ABOUT THIS EXERCISE:
For every line in the data below that contains "materials", copy the line.

□ □ □ □

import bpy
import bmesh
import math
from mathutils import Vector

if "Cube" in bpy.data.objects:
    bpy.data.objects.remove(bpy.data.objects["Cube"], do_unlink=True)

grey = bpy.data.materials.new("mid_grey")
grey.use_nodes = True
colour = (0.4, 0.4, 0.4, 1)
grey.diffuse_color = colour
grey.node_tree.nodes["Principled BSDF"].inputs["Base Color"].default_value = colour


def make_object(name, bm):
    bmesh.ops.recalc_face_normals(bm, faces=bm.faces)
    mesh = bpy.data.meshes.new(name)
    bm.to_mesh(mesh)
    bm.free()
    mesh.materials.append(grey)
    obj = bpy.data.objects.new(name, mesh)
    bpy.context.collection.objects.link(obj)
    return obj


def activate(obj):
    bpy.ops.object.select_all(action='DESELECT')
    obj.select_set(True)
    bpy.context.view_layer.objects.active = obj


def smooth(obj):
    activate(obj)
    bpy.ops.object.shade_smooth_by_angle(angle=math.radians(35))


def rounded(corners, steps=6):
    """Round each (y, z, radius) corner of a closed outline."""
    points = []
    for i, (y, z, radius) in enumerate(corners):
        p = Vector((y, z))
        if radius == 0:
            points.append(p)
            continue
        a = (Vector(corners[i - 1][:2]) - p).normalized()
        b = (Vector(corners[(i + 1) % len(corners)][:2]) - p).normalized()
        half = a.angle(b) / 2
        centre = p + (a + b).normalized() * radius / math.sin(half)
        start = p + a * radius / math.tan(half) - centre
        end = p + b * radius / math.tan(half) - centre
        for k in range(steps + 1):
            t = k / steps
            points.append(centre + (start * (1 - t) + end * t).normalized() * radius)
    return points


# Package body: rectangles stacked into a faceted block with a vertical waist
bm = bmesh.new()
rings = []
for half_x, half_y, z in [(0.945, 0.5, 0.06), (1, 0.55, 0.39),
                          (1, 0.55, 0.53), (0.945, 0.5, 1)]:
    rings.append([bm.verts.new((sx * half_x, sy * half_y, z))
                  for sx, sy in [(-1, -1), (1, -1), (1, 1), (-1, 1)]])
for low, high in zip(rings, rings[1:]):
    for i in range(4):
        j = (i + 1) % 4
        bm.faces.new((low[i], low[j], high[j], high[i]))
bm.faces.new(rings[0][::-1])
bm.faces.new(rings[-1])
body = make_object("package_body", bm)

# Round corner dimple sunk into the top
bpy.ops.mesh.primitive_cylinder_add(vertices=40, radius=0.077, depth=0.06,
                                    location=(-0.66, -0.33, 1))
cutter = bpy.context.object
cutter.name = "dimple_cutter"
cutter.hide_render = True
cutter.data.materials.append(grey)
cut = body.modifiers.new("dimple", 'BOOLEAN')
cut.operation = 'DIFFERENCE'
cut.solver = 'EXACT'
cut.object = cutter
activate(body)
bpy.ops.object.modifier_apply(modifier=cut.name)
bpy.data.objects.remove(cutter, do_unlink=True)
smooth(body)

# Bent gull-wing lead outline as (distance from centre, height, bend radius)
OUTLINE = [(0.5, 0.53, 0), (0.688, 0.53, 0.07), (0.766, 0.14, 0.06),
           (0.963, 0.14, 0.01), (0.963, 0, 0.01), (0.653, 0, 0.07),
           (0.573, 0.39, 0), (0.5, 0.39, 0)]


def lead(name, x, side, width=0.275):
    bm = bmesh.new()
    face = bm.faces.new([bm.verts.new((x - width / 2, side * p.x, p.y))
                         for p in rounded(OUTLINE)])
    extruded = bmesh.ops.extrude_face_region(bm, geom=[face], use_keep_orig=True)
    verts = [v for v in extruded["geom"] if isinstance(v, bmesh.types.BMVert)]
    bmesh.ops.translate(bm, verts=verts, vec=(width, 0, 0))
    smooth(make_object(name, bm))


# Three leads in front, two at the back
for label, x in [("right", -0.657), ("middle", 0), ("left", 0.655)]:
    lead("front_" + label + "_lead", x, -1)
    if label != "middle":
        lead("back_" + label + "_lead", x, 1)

□ □ □ □

REPLY:
grey = bpy.data.materials.new("mid_grey")
    mesh.materials.append(grey)
cutter.data.materials.append(grey)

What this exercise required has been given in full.